One winter’s afternoon on Hampstead Heath in 1980, Elise Morceau meets Constance Holden and quickly falls under her spell. Connie is bold and alluring, a successful writer whose novel is being turned into a major Hollywood film. Elise follows Connie to LA, a city of strange dreams and swimming pools and late-night gatherings of glamorous people. But whilst Connie thrives on the heat and electricity of this new world where everyone is reaching for the stars and no one is telling the truth, Elise finds herself floundering. When she overhears a conversation at a party that turns everything on its head, Elise makes an impulsive decision that will change her life forever.
Three decades later, Rose Simmons is seeking answers about her mother, who disappeared when she was a baby. Having learned that the last person to see her was Constance Holden, a reclusive novelist who withdrew from public life at the peak of her fame, Rose is drawn to the door of Connie’s imposing house in search of a confession …
The Confession by Jessie Burton is an intimate, moving novel about the power of women, and their relationship with each other. In a letter accompanying the book, Jessie acknowledges that the book is about the physical, psychological and spiritual autonomy of women —it explores love, sex, friendship, family and work, and how these things are vital to a woman’s self-esteem and sense of self. The Confession, in many ways, is an exploration of female identity.
The book follows a dual timeline, switching back and forth between 1980s, when Elise and Connie’s paths cross, to decades later in 2017, when Elise’s daughter Rose is on a desperate search to find her mother.
Elise is beautiful, young and naive — too trusting, but also desperate for love and connection. She meets the much older Constance Holden, who is bold and confident, sure of herself and charismatic. Constance is a writer whose novel is about to be turned into a Hollywood film, and when the two being a relationship, Elise follows Connie to Los Angeles.
“Elise closed her eyes and thought about how, at dinner parties, there are always other conversations not being shared. Matt and Shara and their unseen baby, lost like a ghost inside their marriage. Elise wondered whether there was any pain left in Shara’s body now, or whether it was just in her head, an occasional guest who led her down a staircase that only she could tread.”
Elise is easily overwhelmed once she moves to Los Angeles. Connie grows a bit distant and their relationship grows strained. Soon, Elise is finding comfort in someone else’s arms — someone she shouldn’t be pursuing.
In present day 2017, Rose wants to track down her missing mother. Elise abandoned Rose and her father when she was very little, and no one has heard from her since. Does Connie know? Rose creates an alias and takes a job as Connie’s assistant, working quickly to find out what happened to Elise all those years ago.

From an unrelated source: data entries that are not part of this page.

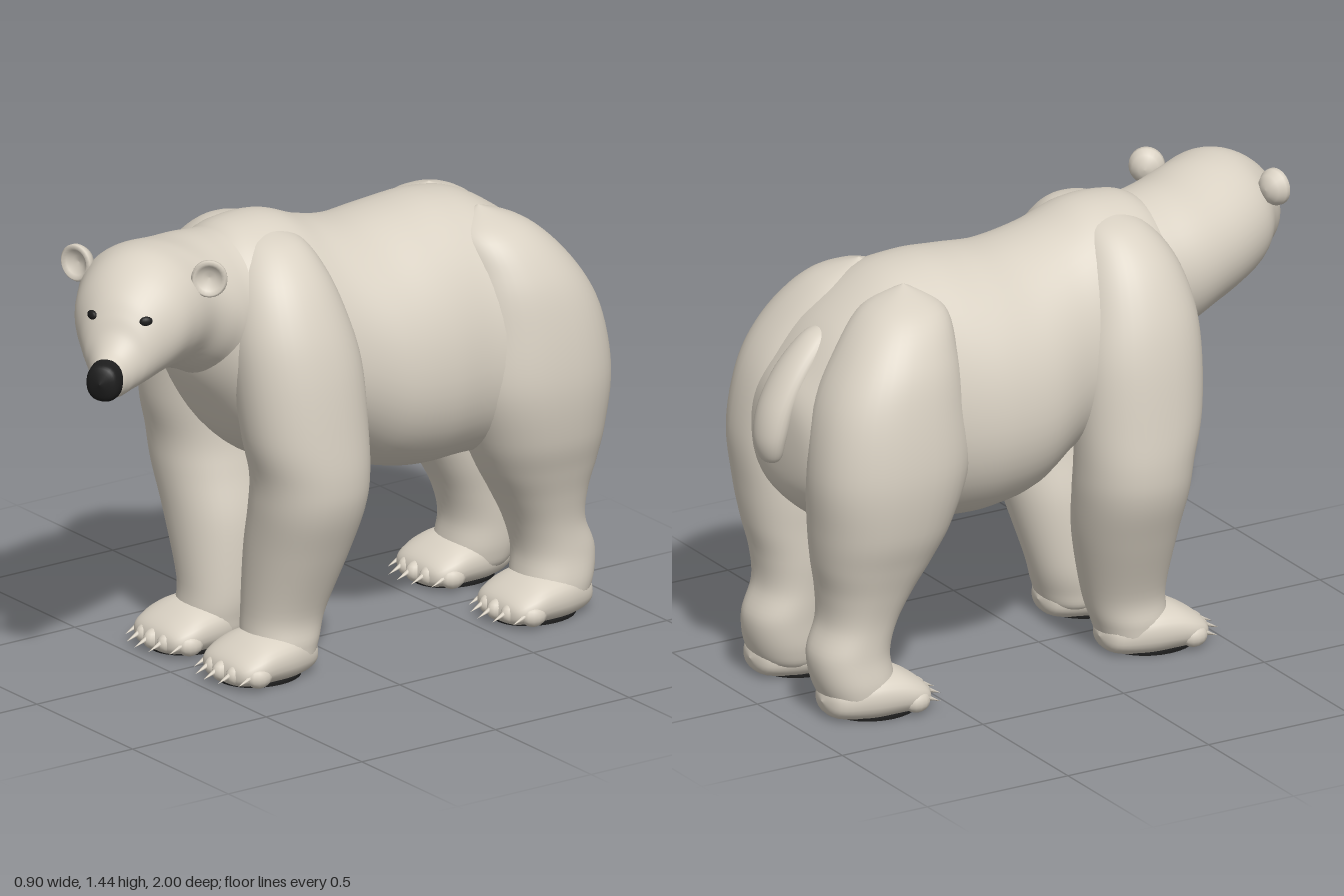
import * as THREE from 'three';

const furMat = new THREE.MeshStandardMaterial({ color: 0xd9d1c3 });
furMat.name = 'cream fur';
const darkMat = new THREE.MeshStandardMaterial({ color: 0x1d1d1d });
darkMat.name = 'dark skin';

const HEAD = { x: 0.085, z: 0.66, yaw: 0.6 };

// Catmull-Rom step for one ring value
const spline = (a, b, c, d, t) =>
  b + 0.5 * t * (c - a + t * (2 * a - 5 * b + 4 * c - d + t * (3 * (b - c) + d - a)));

// Smooth closed skin over elliptical rings [x, y, z, halfWidth, halfDepth, yaw].
// axis 'z': rings face forward, listed back to front. axis 'y': rings lie flat, listed bottom to top.
function loft(rings, { axis = 'z', power = 2, pear = 0, floor = -Infinity, sides = 40, steps = 6 } = {}) {
  const pos = [], index = [];
  const last = rings.length - 1;
  const rows = last * steps;
  const at = (i) => rings[Math.min(last, Math.max(0, i))];
  const bulge = (v) => Math.sign(v) * Math.pow(Math.abs(v), 2 / power);
  for (let r = 0; r <= rows; r++) {
    const i = Math.min(last - 1, Math.floor(r / steps));
    const t = r / steps - i;
    const v = [0, 1, 2, 3, 4, 5].map((k) =>
      spline(at(i - 1)[k] || 0, at(i)[k] || 0, at(i + 1)[k] || 0, at(i + 2)[k] || 0, t));
    const [x, y, z, , , yaw] = v;
    const a = Math.max(0, v[3]), b = Math.max(0, v[4]);
    for (let j = 0; j < sides; j++) {
      const ang = (j / sides) * Math.PI * 2;
      const s = bulge(Math.sin(ang));
      const c = bulge(Math.cos(ang)) * (1 - pear * s);
      if (axis === 'z') pos.push(x + a * c * Math.cos(yaw), Math.max(floor, y + b * s), z - a * c * Math.sin(yaw));
      else pos.push(x + a * c, Math.max(floor, y), z - b * s);
    }
  }
  for (let r = 0; r < rows; r++) {
    for (let j = 0; j < sides; j++) {
      const p = r * sides + j, q = r * sides + ((j + 1) % sides);
      index.push(p, q, p + sides, q, q + sides, p + sides);
    }
  }
  const g = new THREE.BufferGeometry();
  g.setAttribute('position', new THREE.Float32BufferAttribute(pos, 3));
  g.setIndex(index);
  g.computeVertexNormals();
  return g;
}

function add(parent, name, geometry, material = furMat) {
  const m = new THREE.Mesh(geometry, material);
  m.name = name;
  parent.add(m);
  return m;
}

// Paw with toes, claws and a dark sole; the origin is under the ankle
function makePaw(name, x, z) {
  const paw = new THREE.Group();
  paw.name = name;
  paw.position.set(x, 0, z);
  add(paw, 'foot', loft([
    [0, 0.06, -0.115, 0, 0], [0, 0.06, -0.09, 0.075, 0.05], [0, 0.07, 0, 0.12, 0.08],
    [0, 0.068, 0.1, 0.135, 0.076], [0, 0.056, 0.17, 0.132, 0.058],
    [0, 0.045, 0.215, 0.1, 0.035], [0, 0.042, 0.23, 0, 0],
  ], { floor: 0.006, power: 2.3, sides: 32, steps: 5 }));
  for (let i = -2; i <= 2; i++) {
    const tx = i * 0.056, tz = 0.205 - 0.012 * i * i;
    const toe = add(paw, 'toe', new THREE.SphereGeometry(0.035, 14, 10));
    toe.position.set(tx, 0.043, tz);
    toe.scale.set(0.9, 1, 1.25);
    const claw = add(paw, 'claw', new THREE.ConeGeometry(0.011, 0.065, 8));
    claw.position.set(tx * 1.03, 0.041, tz + 0.052);
    claw.rotation.x = Math.PI / 2 + 0.4;
  }
  const sole = add(paw, 'sole', new THREE.CylinderGeometry(1, 1, 0.008, 28), darkMat);
  sole.scale.set(0.11, 1, 0.135);
  sole.position.set(0, 0.005, 0.075);
  // furry band between the main pad and the toe pads
  const band = add(paw, 'soleFur', new THREE.TorusGeometry(0.062, 0.01, 6, 20, Math.PI));
  band.rotation.x = Math.PI / 2;
  band.scale.z = 0.3;
  band.position.set(0, 0.003, 0.08);
  return paw;
}

export function createModel() {
  const bear = new THREE.Group();
  bear.name = 'bear';

  // Trunk from rump to chest
  add(bear, 'body', loft([
    [0, 0.85, -0.935, 0, 0], [0, 0.85, -0.92, 0.17, 0.14], [0, 0.855, -0.86, 0.29, 0.235],
    [0, 0.888, -0.76, 0.36, 0.328], [0, 0.93, -0.6, 0.385, 0.4], [0, 0.943, -0.45, 0.37, 0.418],
    [0, 0.938, -0.3, 0.38, 0.413], [0, 0.95, -0.15, 0.37, 0.39], [0, 1.01, 0, 0.325, 0.36],
    [0, 1.037, 0.12, 0.31, 0.378], [0, 1.04, 0.22, 0.31, 0.383], [0, 1.07, 0.32, 0.285, 0.335],
    [0, 1.1, 0.4, 0.23, 0.24], [0, 1.1, 0.45, 0.13, 0.13], [0, 1.1, 0.465, 0, 0],
  ], { pear: 0.1, power: 2.1, sides: 56 }));

  // Neck bending into the turned head
  const headRing = (d, y, a, b) =>
    [HEAD.x + d * Math.sin(HEAD.yaw), y, HEAD.z + d * Math.cos(HEAD.yaw), a, b, HEAD.yaw];
  add(bear, 'neckAndHead', loft([
    [0, 1.17, 0.1, 0, 0, 0], [0, 1.17, 0.2, 0.2, 0.2, 0], [0, 1.17, 0.38, 0.235, 0.23, 0.1],
    [0.02, 1.2, 0.5, 0.235, 0.212, 0.35],
    headRing(-0.05, 1.232, 0.222, 0.203), headRing(0.05, 1.242, 0.2, 0.193),
    headRing(0.13, 1.228, 0.177, 0.173), headRing(0.2, 1.196, 0.136, 0.148),
    headRing(0.238, 1.168, 0.108, 0.122), headRing(0.265, 1.14, 0.085, 0.096),
    headRing(0.3, 1.12, 0.066, 0.076), headRing(0.345, 1.113, 0.047, 0.052),
    headRing(0.365, 1.113, 0, 0),
  ], { sides: 48 }));

  // Face details in the head's own frame
  const face = new THREE.Group();
  face.name = 'face';
  face.position.set(HEAD.x, 0, HEAD.z);
  face.rotation.y = HEAD.yaw;
  bear.add(face);
  add(face, 'nose', loft([
    [0, 1.118, 0.315, 0, 0], [0, 1.118, 0.325, 0.048, 0.056], [0, 1.114, 0.35, 0.054, 0.062],
    [0, 1.115, 0.38, 0.045, 0.05], [0, 1.118, 0.398, 0, 0],
  ], { sides: 24, power: 2.3 }), darkMat);
  const earProfile = [[0, -0.036], [0.02, -0.034], [0.042, -0.022], [0.055, 0], [0.056, 0.015],
    [0.048, 0.023], [0.038, 0.012], [0.02, 0.001], [0, -0.002]].map((p) => new THREE.Vector2(...p));
  for (const s of [1, -1]) {
    const side = s > 0 ? 'left' : 'right';
    const ear = add(face, side + 'Ear', new THREE.LatheGeometry(earProfile, 24));
    ear.position.set(s * 0.212, 1.358, 0);
    ear.rotation.set(Math.PI / 2, 0, -s * 0.3);
    ear.scale.set(1, 1, 1.05);
    const eye = add(face, side + 'Eye', new THREE.SphereGeometry(0.016, 14, 10), darkMat);
    eye.position.set(s * 0.087, 1.275, 0.22);
    eye.rotation.y = s * 0.6;
    eye.scale.set(1.3, 0.95, 0.7);
  }

  // Legs, mirrored; shoulders and haunches run up into the trunk
  const frontLeg = [
    [0.175, 0.02, 0.21, 0, 0], [0.175, 0.04, 0.215, 0.1, 0.085], [0.172, 0.1, 0.215, 0.12, 0.115],
    [0.167, 0.2, 0.198, 0.127, 0.128], [0.21, 0.4, 0.178, 0.163, 0.158],
    [0.255, 0.55, 0.172, 0.177, 0.175], [0.272, 0.66, 0.174, 0.176, 0.183],
    [0.268, 0.8, 0.19, 0.172, 0.2], [0.24, 1.0, 0.2, 0.175, 0.205], [0.2, 1.15, 0.21, 0.172, 0.188],
    [0.15, 1.28, 0.21, 0.15, 0.15], [0.1, 1.37, 0.2, 0.1, 0.09], [0.08, 1.4, 0.2, 0, 0],
  ];
  const hindLeg = [
    [0.205, 0.02, -0.77, 0, 0], [0.205, 0.04, -0.77, 0.1, 0.09], [0.2, 0.1, -0.78, 0.125, 0.122],
    [0.19, 0.2, -0.793, 0.125, 0.124], [0.187, 0.3, -0.762, 0.13, 0.119],
    [0.192, 0.4, -0.738, 0.148, 0.147], [0.205, 0.5, -0.718, 0.168, 0.188],
    [0.22, 0.62, -0.698, 0.192, 0.224], [0.235, 0.8, -0.678, 0.2, 0.257],
    [0.22, 1.0, -0.665, 0.195, 0.237], [0.2, 1.15, -0.63, 0.17, 0.19],
    [0.16, 1.27, -0.58, 0.12, 0.125], [0.13, 1.33, -0.56, 0, 0],
  ];
  for (const s of [1, -1]) {
    const side = s > 0 ? 'left' : 'right';
    const mirror = (rings) => rings.map(([x, ...rest]) => [s * x, ...rest]);
    add(bear, side + 'FrontLeg', loft(mirror(frontLeg), { axis: 'y', power: 2.15 }));
    add(bear, side + 'HindLeg', loft(mirror(hindLeg), { axis: 'y', power: 2.25 }));
    bear.add(makePaw(side + 'FrontPaw', s * 0.18, 0.22));
    bear.add(makePaw(side + 'HindPaw', s * 0.212, -0.785));
  }

  // Short tail hanging over the rump
  add(bear, 'tail', loft([
    [0, 0.78, -0.952, 0, 0], [0, 0.8, -0.955, 0.042, 0.03], [0, 0.87, -0.955, 0.068, 0.045],
    [0, 0.97, -0.928, 0.075, 0.05], [0, 1.08, -0.865, 0.07, 0.05], [0, 1.17, -0.78, 0.05, 0.05],
    [0, 1.2, -0.75, 0, 0],
  ], { axis: 'y', sides: 24 }));

  return bear;
}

“Connie’s eyes were moist, her gnarled fingers resting on either arm of the chair as if it was a throne. She’d spoken so much, unpacking herself, and she looked exhausted. I watched as her face folded slowly into a picture of sadness. I wanted to go to her, to comfort her, to tell her that my mother was in this room, an old love, an invisible thread, trying together the ones she’d left behind.”
The three women are incredibly complex — we meet them all intimately over the course of the novel. We see them in private moments, when they’re scared or challenged. We witness their weakest moments and their strongest.
Characterisation is one of the strengths of the novel, taking us deep inside the minds and motivations of Elise, Connie and Rose. They’re all so unique and their voices so distinct — Jessie has done an exceptional job of capturing each of their personalities so vividly.
“An electric sense of my skin, my hands and feet. I did not feel triumphant. But I did, in an interesting way, feel more free. To be always waiting and wanting had been my most natural state to be. To be yearning for something, rather than having the guts to make it real.”
The Confession is a fabulous, luminous read, tackling friendship, women, motherhood, parenting and the complexities of relationships. Fans of literary fiction, women’s fiction, and the importance of strong, female-led stories will love this. I haven’t yet read Jessie Burton’s previous works but now I plan to go out and buy her books. Her writing is seamless and evocative — her sentences structure flawless.
Thank you to the publisher for mailing me a review copy in exchange for an honest review.
Pan Macmillan Publishers